● **Your assignment**: This exercise calls for the line with "vec=(.7595, .007, .1875))", the line with "bm.faces.new(rings[0])", and all lines between them in the material below, output exactly and with no other lines.

****

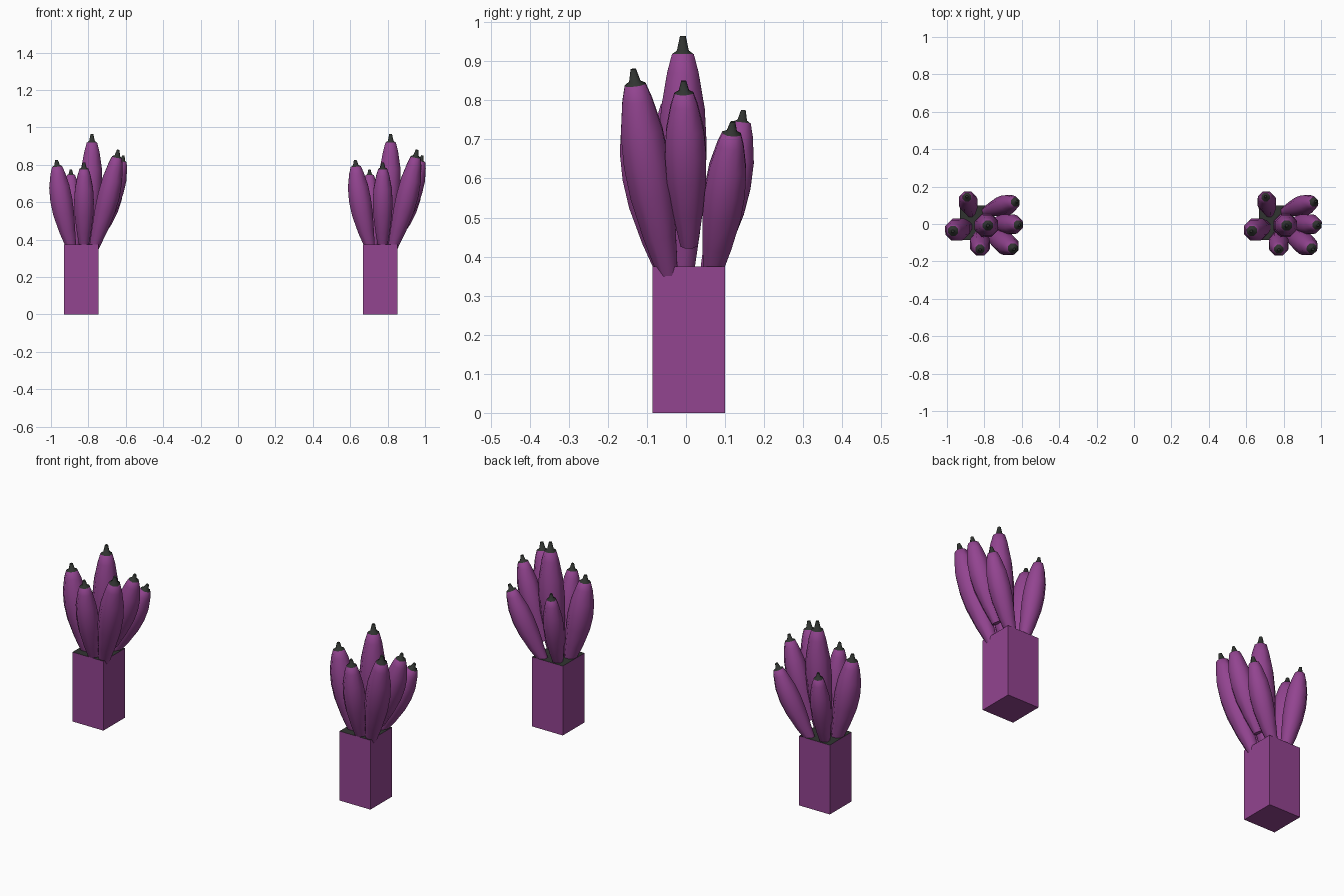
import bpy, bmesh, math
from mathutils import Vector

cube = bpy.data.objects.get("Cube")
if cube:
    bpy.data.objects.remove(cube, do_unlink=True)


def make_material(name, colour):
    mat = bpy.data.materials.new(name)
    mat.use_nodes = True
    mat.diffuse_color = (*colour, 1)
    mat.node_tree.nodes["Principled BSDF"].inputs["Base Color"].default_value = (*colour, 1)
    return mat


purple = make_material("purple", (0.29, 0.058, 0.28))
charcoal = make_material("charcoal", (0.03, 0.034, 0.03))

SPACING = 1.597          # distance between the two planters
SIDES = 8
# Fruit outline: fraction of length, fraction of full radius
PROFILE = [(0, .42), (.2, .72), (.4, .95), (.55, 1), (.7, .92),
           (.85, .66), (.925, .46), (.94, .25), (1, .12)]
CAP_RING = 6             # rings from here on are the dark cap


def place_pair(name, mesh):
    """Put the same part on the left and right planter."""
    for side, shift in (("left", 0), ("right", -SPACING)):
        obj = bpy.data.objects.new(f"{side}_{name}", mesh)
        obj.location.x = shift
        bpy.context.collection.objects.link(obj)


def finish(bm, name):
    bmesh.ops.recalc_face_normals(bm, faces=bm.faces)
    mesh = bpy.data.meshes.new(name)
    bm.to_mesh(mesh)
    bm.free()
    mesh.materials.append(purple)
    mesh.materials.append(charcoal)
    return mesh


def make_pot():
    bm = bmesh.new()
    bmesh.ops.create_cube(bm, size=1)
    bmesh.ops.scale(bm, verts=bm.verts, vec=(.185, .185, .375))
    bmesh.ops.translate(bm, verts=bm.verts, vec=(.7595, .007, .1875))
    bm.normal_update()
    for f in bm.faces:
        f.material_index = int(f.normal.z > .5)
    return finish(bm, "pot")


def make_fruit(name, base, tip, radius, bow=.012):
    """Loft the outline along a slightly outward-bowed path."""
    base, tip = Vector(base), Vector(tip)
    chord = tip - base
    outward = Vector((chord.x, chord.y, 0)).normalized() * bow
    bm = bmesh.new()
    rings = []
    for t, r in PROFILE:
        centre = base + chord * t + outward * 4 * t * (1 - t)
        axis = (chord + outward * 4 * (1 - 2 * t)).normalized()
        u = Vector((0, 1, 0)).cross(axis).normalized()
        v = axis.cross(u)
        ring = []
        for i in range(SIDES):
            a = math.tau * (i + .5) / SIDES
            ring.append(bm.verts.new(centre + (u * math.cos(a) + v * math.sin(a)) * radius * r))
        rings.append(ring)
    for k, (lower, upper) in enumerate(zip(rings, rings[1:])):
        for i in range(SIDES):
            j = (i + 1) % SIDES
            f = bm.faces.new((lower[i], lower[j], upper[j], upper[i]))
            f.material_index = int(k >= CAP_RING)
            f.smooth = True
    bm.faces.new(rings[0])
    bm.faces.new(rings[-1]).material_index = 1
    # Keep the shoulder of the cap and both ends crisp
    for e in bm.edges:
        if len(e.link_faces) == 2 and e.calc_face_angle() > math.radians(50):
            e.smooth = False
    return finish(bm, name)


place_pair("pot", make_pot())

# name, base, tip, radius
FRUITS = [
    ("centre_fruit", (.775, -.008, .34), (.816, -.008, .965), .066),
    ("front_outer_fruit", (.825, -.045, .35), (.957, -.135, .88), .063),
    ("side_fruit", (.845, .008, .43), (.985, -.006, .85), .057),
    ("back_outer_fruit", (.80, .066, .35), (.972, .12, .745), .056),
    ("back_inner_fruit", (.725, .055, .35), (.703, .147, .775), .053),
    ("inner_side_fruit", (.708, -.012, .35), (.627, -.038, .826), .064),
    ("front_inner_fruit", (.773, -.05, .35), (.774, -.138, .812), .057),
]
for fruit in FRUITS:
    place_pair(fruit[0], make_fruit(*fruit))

****

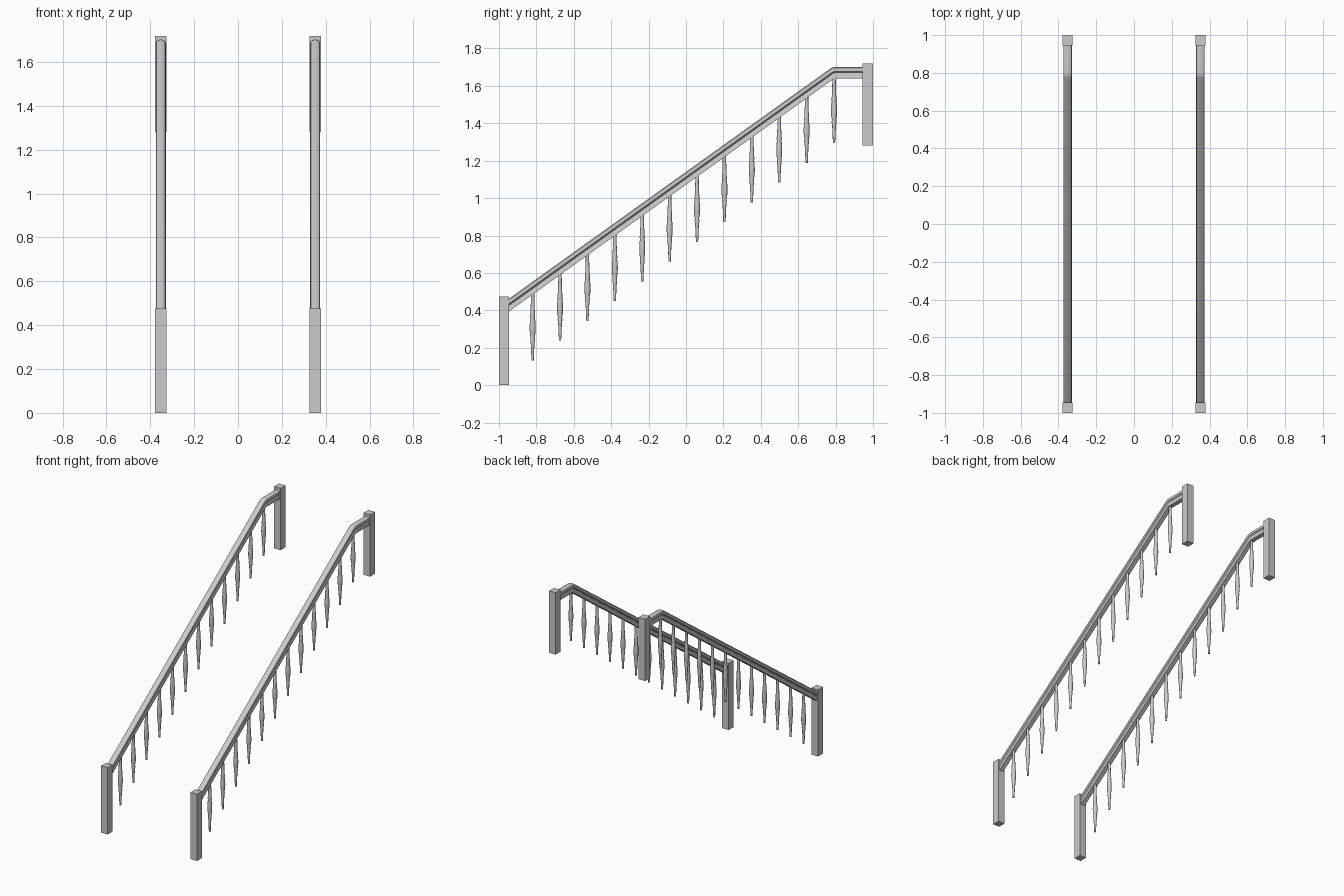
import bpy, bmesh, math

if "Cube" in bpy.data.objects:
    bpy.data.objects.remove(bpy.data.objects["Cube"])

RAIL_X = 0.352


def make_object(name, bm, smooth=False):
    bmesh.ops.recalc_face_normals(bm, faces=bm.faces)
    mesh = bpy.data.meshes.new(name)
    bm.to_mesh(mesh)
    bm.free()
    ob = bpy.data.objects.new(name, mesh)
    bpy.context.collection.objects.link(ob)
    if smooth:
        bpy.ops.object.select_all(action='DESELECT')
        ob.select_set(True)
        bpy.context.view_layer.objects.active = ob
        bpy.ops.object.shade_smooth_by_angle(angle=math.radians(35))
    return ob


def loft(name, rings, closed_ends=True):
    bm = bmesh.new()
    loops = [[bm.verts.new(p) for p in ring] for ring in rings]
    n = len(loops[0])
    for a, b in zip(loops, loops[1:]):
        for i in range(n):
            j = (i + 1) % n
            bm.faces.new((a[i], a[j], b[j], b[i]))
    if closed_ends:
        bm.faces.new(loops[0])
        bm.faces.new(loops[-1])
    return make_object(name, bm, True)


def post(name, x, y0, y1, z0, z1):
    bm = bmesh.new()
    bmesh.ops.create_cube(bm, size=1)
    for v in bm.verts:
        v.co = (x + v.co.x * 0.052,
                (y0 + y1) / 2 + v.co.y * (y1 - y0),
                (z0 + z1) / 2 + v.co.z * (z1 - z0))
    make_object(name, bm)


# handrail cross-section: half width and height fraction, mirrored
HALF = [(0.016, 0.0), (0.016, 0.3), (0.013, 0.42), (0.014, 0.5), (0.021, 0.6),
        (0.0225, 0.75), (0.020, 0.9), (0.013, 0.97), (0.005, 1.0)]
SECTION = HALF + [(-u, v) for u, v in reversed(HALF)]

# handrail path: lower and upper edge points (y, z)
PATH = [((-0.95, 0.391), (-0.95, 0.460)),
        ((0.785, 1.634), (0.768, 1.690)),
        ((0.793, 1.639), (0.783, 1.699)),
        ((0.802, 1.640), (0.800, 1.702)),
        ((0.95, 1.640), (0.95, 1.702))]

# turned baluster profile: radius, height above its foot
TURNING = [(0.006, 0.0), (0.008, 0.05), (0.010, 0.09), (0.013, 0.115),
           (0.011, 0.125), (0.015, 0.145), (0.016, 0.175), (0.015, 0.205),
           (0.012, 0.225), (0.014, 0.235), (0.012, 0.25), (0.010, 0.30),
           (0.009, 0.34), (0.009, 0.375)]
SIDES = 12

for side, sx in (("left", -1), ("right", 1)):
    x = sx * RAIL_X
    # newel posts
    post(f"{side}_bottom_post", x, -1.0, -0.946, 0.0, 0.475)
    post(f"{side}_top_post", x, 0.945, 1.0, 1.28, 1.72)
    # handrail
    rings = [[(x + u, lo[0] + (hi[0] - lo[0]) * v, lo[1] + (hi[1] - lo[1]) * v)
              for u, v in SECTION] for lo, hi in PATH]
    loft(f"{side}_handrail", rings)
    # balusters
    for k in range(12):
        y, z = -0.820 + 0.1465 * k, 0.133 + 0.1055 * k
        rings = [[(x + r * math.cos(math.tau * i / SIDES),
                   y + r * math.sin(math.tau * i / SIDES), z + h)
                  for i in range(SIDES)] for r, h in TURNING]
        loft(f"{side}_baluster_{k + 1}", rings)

****

● **Solution to this task**:
    bmesh.ops.translate(bm, verts=bm.verts, vec=(.7595, .007, .1875))
    bm.normal_update()
    for f in bm.faces:
        f.material_index = int(f.normal.z > .5)
    return finish(bm, "pot")


def make_fruit(name, base, tip, radius, bow=.012):
    """Loft the outline along a slightly outward-bowed path."""
    base, tip = Vector(base), Vector(tip)
    chord = tip - base
    outward = Vector((chord.x, chord.y, 0)).normalized() * bow
    bm = bmesh.new()
    rings = []
    for t, r in PROFILE:
        centre = base + chord * t + outward * 4 * t * (1 - t)
        axis = (chord + outward * 4 * (1 - 2 * t)).normalized()
        u = Vector((0, 1, 0)).cross(axis).normalized()
        v = axis.cross(u)
        ring = []
        for i in range(SIDES):
            a = math.tau * (i + .5) / SIDES
            ring.append(bm.verts.new(centre + (u * math.cos(a) + v * math.sin(a)) * radius * r))
        rings.append(ring)
    for k, (lower, upper) in enumerate(zip(rings, rings[1:])):
        for i in range(SIDES):
            j = (i + 1) % SIDES
            f = bm.faces.new((lower[i], lower[j], upper[j], upper[i]))
            f.material_index = int(k >= CAP_RING)
            f.smooth = True
    bm.faces.new(rings[0])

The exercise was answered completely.